* **DESCRIPTION OF THE TASK**
Lines from the entries below that hold "return" form the answer; copy all of them.

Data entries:
■ ■ ■
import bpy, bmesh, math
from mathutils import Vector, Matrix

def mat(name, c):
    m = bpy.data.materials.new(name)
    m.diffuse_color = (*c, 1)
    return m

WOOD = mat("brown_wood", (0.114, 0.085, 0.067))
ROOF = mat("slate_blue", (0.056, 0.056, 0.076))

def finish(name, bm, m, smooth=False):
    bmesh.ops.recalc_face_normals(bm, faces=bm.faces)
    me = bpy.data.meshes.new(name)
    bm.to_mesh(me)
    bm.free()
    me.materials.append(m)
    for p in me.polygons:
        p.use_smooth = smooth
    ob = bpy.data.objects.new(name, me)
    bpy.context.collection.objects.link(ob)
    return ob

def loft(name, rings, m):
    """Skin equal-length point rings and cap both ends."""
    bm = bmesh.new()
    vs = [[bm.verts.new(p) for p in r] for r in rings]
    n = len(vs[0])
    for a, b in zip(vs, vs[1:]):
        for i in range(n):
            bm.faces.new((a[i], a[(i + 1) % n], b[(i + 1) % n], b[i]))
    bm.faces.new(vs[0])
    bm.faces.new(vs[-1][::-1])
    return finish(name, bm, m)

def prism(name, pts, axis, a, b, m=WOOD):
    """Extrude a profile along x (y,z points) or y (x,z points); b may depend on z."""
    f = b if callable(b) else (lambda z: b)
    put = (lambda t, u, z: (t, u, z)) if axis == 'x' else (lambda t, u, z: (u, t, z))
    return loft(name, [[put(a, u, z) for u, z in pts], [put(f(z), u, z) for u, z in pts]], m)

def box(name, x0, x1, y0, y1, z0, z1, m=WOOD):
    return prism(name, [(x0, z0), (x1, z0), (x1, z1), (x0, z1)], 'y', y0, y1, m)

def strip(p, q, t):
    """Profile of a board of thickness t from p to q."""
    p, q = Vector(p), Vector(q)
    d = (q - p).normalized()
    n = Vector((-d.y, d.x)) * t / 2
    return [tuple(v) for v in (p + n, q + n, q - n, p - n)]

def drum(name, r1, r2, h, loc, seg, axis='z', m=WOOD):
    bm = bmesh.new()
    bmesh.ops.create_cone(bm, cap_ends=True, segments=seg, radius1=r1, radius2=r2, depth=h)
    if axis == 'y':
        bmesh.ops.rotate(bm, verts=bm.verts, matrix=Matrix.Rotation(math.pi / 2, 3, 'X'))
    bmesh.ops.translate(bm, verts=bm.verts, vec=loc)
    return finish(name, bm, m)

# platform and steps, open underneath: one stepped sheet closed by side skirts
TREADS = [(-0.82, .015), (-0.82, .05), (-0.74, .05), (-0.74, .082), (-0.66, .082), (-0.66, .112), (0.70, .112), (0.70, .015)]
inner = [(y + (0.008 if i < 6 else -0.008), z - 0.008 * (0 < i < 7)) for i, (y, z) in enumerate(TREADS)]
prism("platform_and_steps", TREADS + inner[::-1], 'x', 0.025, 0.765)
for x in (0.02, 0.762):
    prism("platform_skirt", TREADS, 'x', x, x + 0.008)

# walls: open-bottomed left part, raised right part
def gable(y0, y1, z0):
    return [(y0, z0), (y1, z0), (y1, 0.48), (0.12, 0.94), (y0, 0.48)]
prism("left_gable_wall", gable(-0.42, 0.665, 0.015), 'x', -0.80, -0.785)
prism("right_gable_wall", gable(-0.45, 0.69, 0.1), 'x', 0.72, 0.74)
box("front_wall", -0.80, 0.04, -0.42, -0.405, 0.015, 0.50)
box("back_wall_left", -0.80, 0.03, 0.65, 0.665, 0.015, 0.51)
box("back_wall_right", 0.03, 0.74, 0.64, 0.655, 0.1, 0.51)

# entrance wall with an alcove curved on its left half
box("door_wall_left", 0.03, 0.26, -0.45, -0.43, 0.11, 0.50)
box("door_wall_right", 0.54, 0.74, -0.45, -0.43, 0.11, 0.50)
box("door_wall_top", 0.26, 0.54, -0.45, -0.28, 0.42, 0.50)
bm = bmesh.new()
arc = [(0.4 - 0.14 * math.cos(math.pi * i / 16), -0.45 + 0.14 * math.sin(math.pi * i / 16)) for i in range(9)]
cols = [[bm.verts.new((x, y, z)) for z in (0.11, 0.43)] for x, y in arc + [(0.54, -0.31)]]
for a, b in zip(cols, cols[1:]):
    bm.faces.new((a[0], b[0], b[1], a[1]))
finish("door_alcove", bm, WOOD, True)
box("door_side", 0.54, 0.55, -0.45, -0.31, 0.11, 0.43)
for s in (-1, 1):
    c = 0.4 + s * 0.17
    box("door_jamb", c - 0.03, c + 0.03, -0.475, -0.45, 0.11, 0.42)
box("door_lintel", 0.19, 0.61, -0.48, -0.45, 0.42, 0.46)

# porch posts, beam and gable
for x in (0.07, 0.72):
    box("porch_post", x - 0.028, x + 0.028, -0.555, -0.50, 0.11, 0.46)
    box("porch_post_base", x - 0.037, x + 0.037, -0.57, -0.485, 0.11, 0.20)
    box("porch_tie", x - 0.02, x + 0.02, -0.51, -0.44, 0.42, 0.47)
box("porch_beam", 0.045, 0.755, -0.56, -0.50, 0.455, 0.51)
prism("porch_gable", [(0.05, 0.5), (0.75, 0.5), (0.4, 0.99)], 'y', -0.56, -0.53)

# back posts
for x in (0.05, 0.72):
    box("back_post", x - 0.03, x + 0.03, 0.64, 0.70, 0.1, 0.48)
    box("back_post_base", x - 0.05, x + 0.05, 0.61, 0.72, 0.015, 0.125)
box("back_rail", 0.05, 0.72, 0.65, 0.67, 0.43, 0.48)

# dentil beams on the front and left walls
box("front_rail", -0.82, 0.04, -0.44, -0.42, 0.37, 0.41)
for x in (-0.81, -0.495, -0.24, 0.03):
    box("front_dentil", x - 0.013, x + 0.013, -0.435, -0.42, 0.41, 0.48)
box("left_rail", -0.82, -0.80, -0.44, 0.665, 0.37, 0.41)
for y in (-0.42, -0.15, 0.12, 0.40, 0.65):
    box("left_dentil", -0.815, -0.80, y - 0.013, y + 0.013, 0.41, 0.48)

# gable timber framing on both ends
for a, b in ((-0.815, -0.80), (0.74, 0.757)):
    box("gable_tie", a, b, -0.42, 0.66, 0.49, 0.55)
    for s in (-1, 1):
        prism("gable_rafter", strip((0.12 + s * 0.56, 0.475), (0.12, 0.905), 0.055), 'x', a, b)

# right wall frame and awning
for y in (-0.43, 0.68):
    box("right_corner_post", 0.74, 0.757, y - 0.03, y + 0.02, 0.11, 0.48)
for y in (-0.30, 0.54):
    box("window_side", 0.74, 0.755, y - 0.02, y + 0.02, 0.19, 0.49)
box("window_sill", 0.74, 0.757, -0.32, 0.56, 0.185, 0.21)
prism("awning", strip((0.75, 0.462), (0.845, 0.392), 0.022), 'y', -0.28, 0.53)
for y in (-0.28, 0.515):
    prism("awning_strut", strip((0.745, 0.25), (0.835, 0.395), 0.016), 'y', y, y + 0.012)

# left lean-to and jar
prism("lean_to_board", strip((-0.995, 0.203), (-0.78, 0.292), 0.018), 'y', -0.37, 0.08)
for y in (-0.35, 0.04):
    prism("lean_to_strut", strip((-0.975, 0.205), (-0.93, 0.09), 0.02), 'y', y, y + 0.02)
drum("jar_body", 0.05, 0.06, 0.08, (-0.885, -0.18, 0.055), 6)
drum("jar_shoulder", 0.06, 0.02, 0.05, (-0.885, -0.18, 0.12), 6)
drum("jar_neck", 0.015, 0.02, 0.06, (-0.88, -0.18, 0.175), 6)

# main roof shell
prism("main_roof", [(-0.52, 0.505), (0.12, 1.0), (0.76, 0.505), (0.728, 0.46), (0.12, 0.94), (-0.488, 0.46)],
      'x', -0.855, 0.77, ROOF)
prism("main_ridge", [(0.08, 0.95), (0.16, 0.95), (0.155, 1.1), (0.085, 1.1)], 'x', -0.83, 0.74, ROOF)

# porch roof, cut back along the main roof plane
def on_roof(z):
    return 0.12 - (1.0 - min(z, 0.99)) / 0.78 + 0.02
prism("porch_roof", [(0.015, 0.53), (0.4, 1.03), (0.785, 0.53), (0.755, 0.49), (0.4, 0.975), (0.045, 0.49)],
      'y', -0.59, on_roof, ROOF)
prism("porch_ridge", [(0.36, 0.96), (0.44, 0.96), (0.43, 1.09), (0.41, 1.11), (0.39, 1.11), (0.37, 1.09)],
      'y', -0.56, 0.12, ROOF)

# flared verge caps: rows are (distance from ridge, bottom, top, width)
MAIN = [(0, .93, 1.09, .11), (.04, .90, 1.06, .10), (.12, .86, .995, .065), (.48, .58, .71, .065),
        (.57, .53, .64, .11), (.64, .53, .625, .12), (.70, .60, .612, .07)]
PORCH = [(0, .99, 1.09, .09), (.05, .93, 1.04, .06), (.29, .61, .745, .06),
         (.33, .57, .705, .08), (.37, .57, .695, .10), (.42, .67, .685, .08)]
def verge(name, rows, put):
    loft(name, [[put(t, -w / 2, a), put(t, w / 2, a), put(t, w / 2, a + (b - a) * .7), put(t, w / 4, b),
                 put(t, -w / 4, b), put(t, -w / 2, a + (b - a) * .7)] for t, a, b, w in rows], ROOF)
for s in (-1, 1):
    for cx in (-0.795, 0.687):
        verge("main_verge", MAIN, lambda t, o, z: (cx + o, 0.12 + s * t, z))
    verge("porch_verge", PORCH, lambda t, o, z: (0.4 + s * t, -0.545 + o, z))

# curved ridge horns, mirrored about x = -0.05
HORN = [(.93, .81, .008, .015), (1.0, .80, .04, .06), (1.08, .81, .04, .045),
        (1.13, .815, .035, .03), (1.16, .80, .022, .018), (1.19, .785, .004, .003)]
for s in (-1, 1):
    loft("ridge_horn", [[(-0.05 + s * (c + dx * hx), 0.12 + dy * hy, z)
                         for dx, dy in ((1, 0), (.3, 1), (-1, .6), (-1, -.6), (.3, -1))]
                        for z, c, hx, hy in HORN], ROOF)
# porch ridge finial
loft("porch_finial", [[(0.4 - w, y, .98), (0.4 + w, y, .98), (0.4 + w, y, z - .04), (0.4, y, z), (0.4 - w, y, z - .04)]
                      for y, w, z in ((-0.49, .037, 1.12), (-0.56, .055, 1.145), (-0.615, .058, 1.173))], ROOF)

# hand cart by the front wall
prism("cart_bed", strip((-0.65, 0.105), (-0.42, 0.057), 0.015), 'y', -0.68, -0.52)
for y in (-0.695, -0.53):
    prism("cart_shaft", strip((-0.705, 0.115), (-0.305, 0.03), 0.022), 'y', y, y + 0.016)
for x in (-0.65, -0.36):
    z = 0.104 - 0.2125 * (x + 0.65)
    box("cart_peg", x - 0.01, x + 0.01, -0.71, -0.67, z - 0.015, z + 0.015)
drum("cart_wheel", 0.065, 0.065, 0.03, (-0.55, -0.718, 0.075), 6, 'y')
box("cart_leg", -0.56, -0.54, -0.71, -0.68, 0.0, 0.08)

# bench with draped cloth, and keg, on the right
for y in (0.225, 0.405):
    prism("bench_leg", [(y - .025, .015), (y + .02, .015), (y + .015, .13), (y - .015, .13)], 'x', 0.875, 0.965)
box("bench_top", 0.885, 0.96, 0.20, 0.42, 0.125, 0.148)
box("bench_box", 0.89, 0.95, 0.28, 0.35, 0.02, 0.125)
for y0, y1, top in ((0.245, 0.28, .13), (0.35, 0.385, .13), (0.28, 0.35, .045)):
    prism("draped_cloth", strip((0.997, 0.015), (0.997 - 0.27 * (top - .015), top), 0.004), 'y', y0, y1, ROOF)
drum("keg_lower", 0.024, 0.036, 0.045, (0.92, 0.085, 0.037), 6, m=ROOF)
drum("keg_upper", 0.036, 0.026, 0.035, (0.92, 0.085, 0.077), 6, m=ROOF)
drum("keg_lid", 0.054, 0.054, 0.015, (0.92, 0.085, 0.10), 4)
■ ■ ■
* **RESPONSE TO THIS EXERCISE**
    return m
    return ob
    return finish(name, bm, m)
    return loft(name, [[put(a, u, z) for u, z in pts], [put(f(z), u, z) for u, z in pts]], m)
    return prism(name, [(x0, z0), (x1, z0), (x1, z1), (x0, z1)], 'y', y0, y1, m)
    return [tuple(v) for v in (p + n, q + n, q - n, p - n)]
    return finish(name, bm, m)
    return [(y0, z0), (y1, z0), (y1, 0.48), (0.12, 0.94), (y0, 0.48)]
    return 0.12 - (1.0 - min(z, 0.99)) / 0.78 + 0.02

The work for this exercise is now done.